Most people don't need to be reminded to be thankful for something monumental. It's the little, everyday things that brighten our lives but are taken for granted and rarely acknowledged — if we're even cognizant of them — that are the focus of most gratitude programs.

"You have to work at it," said Tim Thorpe, executive director of Pathways, a Minneapolis-based holistic healing center. "But if you practice it, it becomes the norm; it becomes a natural inclination. When I say 'practice,' I mean that it becomes part of my demeanor."

Kreitzer agreed that once you get into the gratitude groove, your thinking starts to flow in that direction.

"If you know that every day you have to write down three things you're grateful for, you start looking for them," she said. "So much of our life is on autopilot. In a fast-paced world, it's easy to go without noticing things. But we can train our brain to be present. We can change our perspective and become open to seeing things in a fresh way."

This is not bury-your-head-in-the-sand Pollyanna-ism, proponents insist.

"It's not as if you wake up with a glow around your head and a smile on your face," Thorpe said.

In fact, it's often the crummy days — a blizzard makes you two hours late for work, where you discover that half your team has stayed home so you need to do their work, too, and, by the way, the coffeemaker is broken — that practicing gratitude is the most beneficial, Kreitzer said.

"I think those are the most important days to do it," she said. "It helps us realize that not everything in our lives is bad. In all of our lives, there is something positive that we can find."

Lots of advice

There are "a ton of online resources" for people interested in starting a gratitude practice, Gierke noted.

"Just Google 'gratitude.' You can talk about it or put something up on a poster, or you can share it privately in a journal or gratitude jar. The important thing is to take time each day to reflect."

Pagitt uses what's called the 5-3-1 system: "Every day I spend five minutes thinking about what I'm grateful for," she said. "Then I write down three of them and the reasons why. Finally, I come up with one random act of kindness I intend do for someone else the next day."

Most gratitude programs recommend singling out three things a day, but there's no magic in that number.

"It's like 10,000 steps," Kreitzer said. It gives people a goal that requires effort and can be achieved most days.

But, as with exercise, you might want to start easy and work your way up.

"If three seems like too much, start with one," Gierke said. "Once you can do one, coming up with No. 2 is easy. And the same happens with the third."

Not all programs include keeping a daily record, but most do. For one thing, it helps focus your efforts.

"Write them down, and once a week look at them," ­Kreitzer said of the things you're grateful for. "I think reflection is a powerful tool. Take time to go back and notice the source of the gratitude in your life. Notice the patterns."

Kreitzer, Gierke and Thorpe all are big believers in expressing thanks to others.
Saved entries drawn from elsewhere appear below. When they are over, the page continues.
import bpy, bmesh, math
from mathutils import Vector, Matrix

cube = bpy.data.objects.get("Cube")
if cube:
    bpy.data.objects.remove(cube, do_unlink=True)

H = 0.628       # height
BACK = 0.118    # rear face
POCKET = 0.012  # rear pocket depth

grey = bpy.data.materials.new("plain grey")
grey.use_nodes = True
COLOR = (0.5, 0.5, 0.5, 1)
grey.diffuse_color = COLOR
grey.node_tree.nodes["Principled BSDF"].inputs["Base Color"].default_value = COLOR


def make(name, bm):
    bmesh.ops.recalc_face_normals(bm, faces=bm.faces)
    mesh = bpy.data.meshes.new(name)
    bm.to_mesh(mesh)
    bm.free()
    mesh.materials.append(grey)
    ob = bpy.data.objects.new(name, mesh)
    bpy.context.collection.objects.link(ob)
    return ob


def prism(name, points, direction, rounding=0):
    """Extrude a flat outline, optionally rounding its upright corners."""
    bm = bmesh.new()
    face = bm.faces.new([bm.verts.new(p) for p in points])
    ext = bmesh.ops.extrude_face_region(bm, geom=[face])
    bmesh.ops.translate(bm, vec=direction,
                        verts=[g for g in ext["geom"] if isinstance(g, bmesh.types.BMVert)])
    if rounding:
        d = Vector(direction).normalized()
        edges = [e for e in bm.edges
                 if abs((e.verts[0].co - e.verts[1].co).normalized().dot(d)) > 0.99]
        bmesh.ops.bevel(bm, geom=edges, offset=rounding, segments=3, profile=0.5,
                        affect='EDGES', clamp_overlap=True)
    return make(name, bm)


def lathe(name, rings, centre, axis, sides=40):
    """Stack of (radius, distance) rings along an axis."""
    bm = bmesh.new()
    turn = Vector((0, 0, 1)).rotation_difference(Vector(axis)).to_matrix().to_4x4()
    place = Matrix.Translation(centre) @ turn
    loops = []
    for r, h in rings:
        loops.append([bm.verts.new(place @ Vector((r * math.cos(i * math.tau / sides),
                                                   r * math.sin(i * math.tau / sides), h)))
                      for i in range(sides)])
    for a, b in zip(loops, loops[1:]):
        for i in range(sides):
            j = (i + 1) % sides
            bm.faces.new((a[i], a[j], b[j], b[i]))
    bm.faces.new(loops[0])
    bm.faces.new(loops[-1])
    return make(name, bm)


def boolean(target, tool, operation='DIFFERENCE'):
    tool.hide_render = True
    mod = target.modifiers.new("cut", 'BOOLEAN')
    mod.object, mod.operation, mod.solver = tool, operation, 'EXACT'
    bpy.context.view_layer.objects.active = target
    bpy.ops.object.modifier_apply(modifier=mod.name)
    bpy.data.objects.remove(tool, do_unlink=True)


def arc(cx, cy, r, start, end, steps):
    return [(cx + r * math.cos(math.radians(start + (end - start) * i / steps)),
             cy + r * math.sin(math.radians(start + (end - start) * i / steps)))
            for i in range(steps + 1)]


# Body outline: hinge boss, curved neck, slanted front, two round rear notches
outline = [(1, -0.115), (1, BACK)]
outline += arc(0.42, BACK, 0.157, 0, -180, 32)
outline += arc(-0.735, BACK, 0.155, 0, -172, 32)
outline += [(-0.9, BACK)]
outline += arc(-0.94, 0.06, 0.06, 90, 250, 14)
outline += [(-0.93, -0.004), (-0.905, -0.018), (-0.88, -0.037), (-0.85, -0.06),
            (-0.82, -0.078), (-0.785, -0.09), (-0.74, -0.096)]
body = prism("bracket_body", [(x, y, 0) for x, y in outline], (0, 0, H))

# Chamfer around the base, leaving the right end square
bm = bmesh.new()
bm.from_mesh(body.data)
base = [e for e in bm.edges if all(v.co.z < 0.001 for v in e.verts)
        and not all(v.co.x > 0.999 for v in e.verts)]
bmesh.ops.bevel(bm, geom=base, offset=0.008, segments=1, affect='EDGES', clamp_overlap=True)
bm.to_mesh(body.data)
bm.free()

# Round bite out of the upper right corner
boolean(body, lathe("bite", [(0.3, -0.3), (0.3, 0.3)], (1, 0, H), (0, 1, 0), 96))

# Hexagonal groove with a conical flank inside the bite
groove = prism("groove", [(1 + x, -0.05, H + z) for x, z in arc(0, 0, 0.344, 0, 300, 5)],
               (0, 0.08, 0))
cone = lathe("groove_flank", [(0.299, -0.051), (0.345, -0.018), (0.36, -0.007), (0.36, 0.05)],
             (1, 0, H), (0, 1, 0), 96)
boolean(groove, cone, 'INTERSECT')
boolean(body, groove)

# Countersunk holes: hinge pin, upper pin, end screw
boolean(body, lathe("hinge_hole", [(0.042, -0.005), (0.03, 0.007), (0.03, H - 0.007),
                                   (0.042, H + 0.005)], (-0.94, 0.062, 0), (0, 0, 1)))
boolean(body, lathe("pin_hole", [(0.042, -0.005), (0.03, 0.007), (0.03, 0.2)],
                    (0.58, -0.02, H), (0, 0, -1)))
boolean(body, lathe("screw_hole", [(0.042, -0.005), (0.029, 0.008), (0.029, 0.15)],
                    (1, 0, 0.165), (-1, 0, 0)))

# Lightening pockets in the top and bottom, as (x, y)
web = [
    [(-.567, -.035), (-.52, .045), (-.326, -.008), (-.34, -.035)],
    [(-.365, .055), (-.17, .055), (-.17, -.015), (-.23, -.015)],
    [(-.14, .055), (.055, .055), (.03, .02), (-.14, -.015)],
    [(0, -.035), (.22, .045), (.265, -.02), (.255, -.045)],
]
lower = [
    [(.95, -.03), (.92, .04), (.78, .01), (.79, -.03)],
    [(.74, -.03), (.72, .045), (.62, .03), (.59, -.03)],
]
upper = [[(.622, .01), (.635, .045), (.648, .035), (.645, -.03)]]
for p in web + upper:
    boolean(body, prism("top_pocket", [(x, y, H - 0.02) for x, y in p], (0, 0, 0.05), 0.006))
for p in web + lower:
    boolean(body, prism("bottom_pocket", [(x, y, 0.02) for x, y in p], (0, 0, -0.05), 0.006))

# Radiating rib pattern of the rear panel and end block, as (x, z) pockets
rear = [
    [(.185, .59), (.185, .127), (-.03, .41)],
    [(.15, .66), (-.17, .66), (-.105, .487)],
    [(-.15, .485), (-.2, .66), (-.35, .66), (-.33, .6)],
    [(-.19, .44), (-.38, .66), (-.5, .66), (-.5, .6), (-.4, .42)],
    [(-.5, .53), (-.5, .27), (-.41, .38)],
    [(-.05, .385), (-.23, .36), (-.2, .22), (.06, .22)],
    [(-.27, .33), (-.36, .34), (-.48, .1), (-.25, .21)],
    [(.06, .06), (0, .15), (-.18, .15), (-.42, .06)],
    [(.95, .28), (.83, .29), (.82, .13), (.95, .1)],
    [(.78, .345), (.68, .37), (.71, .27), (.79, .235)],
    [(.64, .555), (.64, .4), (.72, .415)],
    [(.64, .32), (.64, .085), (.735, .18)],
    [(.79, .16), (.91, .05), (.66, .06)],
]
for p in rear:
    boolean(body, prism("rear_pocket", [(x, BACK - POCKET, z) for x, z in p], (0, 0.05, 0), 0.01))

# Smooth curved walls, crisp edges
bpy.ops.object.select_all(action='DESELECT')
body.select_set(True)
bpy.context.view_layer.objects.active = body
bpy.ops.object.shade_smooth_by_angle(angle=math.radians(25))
"It's easy to forget to tell people that you're grateful," Thorpe said. "Outwardly directed gratitude helps people feel better, and that helps you feel better. Thank people for doing what they do and for being what they are." That will change the way you relate to people and the way they relate to you, he promised. And everyone will benefit.

"I'm a firm believer that if you practice it, it will affect how you act to others," he said. "I was hurrying through the office one day when a woman said to me, 'Hey, Tim, thank you for this place.' And I just smiled and kept going. So she grabbed my hand and said, 'No, you need to stop and hear me. I'm so grateful for this place.'

"Here she was, somebody who was suffering [with an illness] and she was thinking of me! She made me feel really good. There was an energy with her."

Kreitzer said that energy is one of the best parts of gratefulness: "It's contagious."